Saturday, July 3, 2010

Burke on Preachers and Politics

Preachers who talk about politics know less about the subject that they do about the subjects in which they were trained. Their uninformed opinionating on the subject can only make you wonder why you should trust what they say about God when they are willing to discourse from the same pulpit about matters about which they know little.

Edmund Burke puts it in 18th-century style:
...politics and the pulpit are terms that have little agreement....The cause of civil liberty and civil government gains as little as that of religion by this confusion of duties. Those who quit their proper character to assume what does not belong to them are, for the greater part, ignorant both of the character they leave and of the character they assume.
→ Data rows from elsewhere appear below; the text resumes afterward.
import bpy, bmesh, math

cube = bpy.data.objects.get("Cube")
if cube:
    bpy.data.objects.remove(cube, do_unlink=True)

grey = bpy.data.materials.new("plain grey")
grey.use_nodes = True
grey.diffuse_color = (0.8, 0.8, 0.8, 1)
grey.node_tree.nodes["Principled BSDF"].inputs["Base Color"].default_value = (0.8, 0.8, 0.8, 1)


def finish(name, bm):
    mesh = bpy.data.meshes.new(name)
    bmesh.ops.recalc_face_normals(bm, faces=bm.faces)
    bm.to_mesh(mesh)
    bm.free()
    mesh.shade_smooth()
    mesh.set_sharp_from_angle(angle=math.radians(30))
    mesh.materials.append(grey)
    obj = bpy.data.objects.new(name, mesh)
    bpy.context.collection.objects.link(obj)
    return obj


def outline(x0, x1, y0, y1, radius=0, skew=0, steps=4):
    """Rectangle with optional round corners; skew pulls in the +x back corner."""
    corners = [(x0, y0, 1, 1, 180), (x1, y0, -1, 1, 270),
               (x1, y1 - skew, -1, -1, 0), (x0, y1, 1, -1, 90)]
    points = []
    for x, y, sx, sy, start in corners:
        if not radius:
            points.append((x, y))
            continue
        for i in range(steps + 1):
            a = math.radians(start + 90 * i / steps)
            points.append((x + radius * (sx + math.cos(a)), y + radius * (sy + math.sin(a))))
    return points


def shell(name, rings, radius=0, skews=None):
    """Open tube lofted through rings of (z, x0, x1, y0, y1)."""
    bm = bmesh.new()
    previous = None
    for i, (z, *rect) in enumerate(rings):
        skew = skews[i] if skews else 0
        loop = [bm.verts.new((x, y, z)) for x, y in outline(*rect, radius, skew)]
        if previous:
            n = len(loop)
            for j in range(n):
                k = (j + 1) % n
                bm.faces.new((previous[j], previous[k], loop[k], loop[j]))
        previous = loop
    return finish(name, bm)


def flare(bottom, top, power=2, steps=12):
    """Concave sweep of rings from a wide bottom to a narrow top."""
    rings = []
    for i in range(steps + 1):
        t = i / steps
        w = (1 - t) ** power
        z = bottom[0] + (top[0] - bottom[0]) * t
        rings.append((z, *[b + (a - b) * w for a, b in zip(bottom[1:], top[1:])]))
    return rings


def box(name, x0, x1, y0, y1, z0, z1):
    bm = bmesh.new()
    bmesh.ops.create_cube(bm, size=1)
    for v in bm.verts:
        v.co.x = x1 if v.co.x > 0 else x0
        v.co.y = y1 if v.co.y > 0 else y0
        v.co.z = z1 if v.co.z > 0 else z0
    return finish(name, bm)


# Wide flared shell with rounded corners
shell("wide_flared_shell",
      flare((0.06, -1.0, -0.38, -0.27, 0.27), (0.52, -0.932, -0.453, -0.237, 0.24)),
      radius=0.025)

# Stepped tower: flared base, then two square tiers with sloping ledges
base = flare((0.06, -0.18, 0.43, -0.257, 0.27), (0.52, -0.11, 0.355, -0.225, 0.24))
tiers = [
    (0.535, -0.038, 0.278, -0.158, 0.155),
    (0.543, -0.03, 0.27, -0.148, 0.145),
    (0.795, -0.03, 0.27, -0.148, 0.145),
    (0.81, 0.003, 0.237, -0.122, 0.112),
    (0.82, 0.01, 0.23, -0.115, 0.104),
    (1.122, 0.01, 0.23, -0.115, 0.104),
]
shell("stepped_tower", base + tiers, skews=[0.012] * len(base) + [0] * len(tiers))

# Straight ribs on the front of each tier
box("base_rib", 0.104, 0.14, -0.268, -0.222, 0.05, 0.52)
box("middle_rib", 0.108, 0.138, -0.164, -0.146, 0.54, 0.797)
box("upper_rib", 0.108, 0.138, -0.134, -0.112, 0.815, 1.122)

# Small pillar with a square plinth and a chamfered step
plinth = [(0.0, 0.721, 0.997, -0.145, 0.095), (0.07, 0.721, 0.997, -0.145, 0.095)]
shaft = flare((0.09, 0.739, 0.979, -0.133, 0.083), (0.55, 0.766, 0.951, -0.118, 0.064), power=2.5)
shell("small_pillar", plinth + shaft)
Wholly unacquainted with the world in which they are so fond of meddling, and inexperienced in all its affairs on which they pronounce with so much confidence, they have nothing of politics but the passions they excite.
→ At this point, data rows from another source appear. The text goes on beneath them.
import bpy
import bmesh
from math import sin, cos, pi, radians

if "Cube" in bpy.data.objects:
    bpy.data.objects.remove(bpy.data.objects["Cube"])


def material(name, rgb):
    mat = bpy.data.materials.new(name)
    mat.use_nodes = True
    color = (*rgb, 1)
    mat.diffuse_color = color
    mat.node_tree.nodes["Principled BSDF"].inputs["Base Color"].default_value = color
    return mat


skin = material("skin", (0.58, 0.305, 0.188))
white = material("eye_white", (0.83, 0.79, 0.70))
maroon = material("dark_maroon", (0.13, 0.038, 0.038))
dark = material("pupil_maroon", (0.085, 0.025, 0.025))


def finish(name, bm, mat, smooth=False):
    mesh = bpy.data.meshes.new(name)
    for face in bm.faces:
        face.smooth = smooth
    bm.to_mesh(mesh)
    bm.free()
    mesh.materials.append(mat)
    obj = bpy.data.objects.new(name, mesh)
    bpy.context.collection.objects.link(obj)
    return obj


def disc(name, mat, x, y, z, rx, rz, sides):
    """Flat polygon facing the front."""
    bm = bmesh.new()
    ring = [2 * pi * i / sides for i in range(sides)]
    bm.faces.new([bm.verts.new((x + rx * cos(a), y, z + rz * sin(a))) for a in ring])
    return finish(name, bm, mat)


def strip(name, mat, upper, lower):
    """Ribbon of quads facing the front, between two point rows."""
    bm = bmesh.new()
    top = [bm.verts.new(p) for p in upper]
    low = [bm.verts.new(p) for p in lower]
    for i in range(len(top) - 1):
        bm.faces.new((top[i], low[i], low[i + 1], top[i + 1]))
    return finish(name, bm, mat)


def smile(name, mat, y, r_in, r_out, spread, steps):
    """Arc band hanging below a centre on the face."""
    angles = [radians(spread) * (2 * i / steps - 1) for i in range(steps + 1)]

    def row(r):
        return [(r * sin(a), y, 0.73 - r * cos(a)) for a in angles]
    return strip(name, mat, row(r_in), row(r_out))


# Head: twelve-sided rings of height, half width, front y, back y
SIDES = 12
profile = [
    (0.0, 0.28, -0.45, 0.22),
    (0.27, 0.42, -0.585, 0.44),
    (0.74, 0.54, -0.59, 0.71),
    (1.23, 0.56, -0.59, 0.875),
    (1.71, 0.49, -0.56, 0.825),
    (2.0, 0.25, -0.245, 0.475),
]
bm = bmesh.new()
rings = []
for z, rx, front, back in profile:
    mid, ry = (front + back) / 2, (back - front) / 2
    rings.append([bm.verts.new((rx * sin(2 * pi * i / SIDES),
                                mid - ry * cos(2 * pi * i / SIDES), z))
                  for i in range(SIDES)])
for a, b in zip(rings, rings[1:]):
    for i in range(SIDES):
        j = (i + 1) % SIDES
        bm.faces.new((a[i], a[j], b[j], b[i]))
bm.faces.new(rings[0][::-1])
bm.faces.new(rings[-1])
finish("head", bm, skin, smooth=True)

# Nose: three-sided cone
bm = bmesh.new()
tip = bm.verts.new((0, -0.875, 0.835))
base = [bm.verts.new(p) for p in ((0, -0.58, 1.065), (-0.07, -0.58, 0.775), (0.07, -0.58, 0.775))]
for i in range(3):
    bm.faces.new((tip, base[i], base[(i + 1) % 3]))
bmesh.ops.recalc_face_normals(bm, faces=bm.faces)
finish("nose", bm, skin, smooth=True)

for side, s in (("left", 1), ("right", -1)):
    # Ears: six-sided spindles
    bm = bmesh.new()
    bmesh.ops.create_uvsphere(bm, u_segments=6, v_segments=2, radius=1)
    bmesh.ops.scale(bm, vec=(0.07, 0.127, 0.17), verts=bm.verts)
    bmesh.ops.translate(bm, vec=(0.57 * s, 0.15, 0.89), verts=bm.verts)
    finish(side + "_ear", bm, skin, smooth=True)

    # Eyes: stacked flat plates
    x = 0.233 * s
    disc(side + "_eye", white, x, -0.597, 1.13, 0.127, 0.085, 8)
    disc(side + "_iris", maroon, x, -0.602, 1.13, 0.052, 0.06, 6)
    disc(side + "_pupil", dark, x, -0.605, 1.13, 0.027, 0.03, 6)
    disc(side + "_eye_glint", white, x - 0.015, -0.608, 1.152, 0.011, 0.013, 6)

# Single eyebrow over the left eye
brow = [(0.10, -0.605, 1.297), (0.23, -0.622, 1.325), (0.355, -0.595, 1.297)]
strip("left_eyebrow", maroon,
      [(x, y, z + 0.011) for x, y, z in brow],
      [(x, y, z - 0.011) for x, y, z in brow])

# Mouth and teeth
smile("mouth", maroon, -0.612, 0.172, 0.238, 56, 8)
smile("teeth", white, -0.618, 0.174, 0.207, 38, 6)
(Reflections on the Revolution in France, Library of Liberal Arts edition, at 13)

No comments: